_Collected data:_
::::::

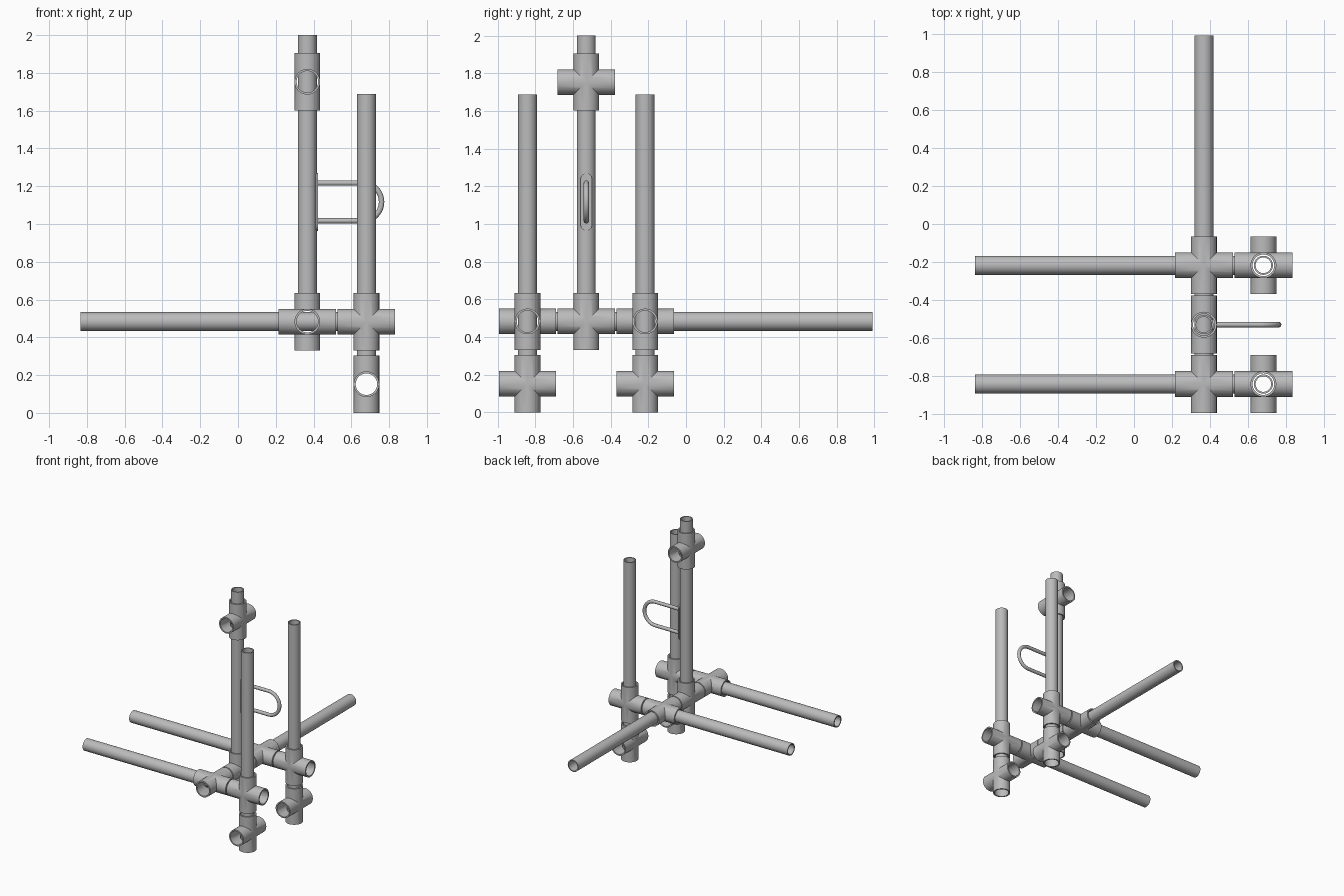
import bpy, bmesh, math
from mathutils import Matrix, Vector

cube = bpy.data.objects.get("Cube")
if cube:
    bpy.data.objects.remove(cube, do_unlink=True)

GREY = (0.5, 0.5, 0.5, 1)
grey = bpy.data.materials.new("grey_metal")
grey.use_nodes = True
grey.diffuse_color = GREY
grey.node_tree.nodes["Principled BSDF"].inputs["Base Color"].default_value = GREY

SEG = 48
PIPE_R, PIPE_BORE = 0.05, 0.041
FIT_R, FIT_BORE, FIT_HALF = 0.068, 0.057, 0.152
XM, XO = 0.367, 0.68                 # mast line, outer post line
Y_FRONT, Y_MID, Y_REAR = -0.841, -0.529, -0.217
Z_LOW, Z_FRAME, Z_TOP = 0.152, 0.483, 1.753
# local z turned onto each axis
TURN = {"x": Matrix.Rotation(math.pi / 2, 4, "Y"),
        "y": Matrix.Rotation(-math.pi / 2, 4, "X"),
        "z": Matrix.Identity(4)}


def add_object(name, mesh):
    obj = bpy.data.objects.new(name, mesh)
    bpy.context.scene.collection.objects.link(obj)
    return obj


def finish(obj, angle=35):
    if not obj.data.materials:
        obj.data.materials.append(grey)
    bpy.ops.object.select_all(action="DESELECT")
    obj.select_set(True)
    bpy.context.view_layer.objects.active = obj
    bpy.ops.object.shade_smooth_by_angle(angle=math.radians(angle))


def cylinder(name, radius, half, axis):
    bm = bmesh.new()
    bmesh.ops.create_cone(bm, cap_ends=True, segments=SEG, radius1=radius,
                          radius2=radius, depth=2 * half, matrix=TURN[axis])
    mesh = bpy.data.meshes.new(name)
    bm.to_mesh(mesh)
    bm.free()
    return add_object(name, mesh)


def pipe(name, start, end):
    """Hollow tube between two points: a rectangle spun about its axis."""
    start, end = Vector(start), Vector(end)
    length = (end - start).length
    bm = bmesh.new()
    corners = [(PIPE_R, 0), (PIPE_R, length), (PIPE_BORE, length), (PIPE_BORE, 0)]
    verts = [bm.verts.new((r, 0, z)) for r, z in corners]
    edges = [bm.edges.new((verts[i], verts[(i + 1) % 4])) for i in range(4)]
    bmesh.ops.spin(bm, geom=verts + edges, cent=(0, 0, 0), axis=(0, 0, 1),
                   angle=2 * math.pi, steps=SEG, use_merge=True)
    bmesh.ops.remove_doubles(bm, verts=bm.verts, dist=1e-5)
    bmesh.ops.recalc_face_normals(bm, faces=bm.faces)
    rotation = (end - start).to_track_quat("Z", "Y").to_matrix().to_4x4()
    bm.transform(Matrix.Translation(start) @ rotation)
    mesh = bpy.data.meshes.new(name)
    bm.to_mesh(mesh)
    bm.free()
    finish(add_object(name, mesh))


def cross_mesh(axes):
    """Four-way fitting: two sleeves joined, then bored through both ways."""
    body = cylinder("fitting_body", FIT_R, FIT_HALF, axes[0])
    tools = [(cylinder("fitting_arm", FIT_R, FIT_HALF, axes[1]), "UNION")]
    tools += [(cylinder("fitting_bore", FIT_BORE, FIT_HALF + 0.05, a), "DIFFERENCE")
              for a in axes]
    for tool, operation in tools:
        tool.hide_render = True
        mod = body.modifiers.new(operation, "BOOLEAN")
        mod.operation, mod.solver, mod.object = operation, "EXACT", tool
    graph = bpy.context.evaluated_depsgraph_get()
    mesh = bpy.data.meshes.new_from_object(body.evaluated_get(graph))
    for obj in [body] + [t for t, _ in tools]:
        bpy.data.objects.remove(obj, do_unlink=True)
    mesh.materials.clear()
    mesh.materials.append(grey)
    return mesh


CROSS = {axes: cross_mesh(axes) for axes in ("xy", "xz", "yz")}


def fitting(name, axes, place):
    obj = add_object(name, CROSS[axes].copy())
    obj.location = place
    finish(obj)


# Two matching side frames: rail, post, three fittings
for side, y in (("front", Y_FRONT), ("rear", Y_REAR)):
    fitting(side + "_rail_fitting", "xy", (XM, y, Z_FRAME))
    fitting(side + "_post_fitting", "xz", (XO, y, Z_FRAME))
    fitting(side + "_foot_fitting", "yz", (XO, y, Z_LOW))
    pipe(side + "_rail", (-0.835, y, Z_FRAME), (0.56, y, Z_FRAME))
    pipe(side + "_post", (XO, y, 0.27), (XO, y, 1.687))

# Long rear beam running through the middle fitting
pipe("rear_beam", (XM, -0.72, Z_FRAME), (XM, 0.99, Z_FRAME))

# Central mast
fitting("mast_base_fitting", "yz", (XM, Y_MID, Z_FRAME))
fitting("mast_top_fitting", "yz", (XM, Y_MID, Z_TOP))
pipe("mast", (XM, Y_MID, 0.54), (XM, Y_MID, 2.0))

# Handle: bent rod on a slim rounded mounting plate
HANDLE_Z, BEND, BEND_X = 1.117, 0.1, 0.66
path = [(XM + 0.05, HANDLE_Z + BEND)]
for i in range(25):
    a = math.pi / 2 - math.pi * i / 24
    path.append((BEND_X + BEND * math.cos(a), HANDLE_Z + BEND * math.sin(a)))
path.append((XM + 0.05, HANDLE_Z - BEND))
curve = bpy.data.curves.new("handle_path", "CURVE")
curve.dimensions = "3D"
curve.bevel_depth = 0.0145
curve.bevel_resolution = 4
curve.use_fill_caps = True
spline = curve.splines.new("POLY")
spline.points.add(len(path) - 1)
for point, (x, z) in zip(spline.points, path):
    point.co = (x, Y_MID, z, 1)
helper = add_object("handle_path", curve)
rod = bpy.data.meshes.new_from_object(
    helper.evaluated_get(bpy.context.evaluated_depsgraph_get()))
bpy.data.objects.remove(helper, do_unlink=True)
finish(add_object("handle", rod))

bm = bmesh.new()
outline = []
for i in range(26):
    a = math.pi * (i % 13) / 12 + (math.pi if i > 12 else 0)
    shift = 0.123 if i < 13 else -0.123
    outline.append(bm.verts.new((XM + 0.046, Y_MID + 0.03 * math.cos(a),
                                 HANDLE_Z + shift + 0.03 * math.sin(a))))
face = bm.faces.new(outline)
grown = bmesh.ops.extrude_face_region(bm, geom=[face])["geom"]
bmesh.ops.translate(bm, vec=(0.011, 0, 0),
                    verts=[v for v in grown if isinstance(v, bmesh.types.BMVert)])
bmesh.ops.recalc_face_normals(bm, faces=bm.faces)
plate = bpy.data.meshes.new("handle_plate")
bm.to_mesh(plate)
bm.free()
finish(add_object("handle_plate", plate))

::::::

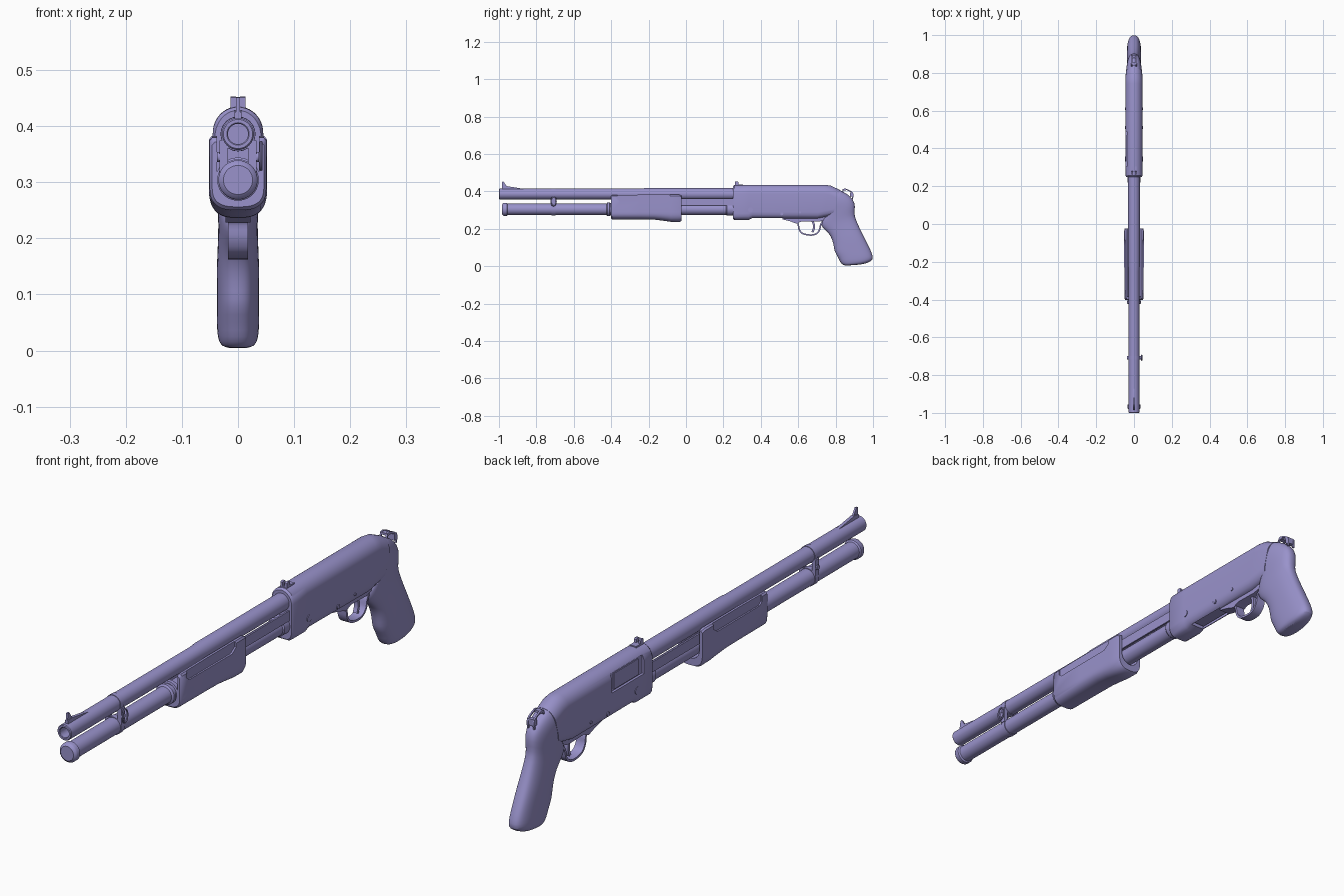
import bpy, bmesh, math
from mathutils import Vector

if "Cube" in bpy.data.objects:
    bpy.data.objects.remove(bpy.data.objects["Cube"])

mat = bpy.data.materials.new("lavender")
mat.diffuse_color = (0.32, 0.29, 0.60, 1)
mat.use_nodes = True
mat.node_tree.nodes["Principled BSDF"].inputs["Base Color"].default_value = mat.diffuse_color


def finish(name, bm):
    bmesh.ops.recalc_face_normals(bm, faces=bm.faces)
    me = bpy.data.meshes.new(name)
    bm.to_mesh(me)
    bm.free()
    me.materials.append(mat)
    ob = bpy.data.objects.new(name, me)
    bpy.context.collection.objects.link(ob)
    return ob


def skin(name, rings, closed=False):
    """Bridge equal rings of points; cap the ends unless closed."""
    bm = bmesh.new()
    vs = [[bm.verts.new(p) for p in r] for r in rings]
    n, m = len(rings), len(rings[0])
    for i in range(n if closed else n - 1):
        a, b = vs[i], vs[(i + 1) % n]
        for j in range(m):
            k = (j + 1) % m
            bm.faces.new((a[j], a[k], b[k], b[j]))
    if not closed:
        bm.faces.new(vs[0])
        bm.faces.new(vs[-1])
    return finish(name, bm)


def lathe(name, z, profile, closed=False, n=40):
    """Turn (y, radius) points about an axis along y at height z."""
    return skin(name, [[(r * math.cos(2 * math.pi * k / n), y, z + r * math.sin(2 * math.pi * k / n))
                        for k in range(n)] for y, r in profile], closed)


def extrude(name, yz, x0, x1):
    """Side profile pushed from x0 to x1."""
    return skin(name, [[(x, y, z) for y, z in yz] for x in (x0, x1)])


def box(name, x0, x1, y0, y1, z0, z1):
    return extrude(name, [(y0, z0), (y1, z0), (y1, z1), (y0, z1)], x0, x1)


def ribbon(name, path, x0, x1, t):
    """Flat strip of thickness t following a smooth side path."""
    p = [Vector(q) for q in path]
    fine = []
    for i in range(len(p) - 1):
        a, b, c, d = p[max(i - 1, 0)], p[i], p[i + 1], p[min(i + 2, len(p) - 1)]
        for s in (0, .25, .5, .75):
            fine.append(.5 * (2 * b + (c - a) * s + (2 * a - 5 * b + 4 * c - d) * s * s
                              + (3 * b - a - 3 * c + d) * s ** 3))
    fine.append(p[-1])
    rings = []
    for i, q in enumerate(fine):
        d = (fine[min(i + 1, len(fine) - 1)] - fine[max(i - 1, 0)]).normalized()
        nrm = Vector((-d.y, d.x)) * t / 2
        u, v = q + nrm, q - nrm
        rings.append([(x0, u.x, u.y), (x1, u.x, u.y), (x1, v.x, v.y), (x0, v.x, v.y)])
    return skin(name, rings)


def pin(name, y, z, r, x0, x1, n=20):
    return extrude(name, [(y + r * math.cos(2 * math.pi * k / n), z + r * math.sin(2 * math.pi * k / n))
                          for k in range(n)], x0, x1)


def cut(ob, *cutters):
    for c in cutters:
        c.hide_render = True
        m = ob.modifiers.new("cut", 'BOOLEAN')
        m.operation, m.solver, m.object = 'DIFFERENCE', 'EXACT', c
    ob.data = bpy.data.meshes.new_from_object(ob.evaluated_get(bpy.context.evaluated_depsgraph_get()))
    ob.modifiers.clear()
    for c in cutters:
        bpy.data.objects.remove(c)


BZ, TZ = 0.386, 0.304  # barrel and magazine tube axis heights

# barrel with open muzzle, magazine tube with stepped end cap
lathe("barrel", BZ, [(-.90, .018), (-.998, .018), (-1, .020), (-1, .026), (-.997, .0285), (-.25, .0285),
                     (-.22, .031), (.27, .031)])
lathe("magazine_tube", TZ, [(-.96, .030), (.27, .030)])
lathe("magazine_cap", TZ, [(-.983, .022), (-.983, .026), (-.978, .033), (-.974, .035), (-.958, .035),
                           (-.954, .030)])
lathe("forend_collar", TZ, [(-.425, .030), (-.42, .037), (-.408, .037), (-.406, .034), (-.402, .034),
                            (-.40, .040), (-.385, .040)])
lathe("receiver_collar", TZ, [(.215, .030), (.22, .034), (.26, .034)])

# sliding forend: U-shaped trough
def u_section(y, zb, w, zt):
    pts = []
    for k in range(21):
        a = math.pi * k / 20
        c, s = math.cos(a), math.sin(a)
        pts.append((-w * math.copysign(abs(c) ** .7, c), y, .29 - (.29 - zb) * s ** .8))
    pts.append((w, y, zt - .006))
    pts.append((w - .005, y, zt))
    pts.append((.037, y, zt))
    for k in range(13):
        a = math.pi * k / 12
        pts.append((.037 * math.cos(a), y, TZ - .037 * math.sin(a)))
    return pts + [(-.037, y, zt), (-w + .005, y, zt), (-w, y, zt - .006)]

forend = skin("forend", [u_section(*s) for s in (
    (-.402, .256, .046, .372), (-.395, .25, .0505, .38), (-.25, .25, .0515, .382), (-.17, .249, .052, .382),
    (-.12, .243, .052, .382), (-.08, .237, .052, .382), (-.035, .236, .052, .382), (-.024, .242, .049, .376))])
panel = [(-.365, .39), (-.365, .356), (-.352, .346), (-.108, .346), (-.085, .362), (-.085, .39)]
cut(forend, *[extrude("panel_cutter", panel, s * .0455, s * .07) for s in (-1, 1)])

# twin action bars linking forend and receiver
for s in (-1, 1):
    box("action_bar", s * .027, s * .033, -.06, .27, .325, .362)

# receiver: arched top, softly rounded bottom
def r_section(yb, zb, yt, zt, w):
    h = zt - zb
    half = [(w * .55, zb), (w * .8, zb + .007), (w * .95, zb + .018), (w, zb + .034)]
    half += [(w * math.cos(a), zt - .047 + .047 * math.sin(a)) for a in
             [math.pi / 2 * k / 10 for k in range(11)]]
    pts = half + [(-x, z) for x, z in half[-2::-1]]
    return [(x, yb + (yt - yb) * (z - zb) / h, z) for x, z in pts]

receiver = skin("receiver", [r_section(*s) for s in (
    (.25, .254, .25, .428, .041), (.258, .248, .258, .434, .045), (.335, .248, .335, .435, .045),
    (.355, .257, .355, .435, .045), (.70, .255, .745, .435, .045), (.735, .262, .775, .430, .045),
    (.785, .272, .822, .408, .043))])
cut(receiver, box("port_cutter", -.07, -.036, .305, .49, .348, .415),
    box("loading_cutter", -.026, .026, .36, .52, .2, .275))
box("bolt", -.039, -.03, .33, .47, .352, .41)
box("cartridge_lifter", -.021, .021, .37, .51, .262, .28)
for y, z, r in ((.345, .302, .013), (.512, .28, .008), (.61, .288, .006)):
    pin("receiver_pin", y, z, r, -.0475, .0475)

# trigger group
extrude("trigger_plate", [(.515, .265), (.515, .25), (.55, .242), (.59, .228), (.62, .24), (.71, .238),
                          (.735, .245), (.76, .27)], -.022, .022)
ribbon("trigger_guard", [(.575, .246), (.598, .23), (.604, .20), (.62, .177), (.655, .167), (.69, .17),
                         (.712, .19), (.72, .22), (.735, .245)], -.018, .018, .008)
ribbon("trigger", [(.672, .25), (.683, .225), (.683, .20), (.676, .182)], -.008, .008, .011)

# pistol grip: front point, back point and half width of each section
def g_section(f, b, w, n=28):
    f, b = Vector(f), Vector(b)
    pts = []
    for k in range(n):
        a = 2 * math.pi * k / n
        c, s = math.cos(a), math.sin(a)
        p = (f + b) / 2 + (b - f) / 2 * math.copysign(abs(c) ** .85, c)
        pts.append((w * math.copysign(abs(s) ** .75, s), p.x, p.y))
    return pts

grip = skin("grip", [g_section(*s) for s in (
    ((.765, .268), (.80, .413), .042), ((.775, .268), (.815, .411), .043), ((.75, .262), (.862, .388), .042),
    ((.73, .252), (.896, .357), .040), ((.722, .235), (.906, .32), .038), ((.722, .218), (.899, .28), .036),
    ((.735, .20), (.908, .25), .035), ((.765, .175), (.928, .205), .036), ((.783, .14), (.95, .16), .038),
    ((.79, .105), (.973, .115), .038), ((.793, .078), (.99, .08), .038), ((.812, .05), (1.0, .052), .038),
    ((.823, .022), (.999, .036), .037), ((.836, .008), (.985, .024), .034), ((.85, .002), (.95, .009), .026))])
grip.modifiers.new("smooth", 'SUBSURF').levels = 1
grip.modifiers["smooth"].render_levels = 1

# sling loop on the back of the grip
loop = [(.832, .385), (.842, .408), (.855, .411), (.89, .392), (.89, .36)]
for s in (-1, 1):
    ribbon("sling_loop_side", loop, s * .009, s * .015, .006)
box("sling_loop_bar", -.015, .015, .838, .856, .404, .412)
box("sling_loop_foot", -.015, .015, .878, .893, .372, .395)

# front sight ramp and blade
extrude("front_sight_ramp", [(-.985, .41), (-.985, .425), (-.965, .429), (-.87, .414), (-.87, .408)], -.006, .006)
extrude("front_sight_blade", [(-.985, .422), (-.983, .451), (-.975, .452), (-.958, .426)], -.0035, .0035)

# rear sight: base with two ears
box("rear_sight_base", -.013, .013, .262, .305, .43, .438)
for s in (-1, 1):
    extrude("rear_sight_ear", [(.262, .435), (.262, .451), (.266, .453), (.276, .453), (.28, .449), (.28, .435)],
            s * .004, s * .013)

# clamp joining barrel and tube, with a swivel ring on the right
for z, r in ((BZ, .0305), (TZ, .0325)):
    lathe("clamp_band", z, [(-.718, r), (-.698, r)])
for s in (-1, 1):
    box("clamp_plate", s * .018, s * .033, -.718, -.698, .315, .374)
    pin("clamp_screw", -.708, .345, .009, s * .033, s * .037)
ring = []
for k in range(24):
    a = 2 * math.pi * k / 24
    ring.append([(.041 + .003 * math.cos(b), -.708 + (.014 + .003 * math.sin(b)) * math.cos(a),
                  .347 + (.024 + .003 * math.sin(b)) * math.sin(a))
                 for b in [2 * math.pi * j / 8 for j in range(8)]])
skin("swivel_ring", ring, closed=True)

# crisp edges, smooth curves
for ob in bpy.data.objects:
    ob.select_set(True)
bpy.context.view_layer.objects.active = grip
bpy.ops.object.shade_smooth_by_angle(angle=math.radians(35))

::::::

_Exercise objective:_
Could you restate word for word the lines above from the one containing "(XO, y, Z_LOW))" through the one containing "# Long rear", both included, and nothing else?

_Worked solution:_
    fitting(side + "_foot_fitting", "yz", (XO, y, Z_LOW))
    pipe(side + "_rail", (-0.835, y, Z_FRAME), (0.56, y, Z_FRAME))
    pipe(side + "_post", (XO, y, 0.27), (XO, y, 1.687))

# Long rear beam running through the middle fitting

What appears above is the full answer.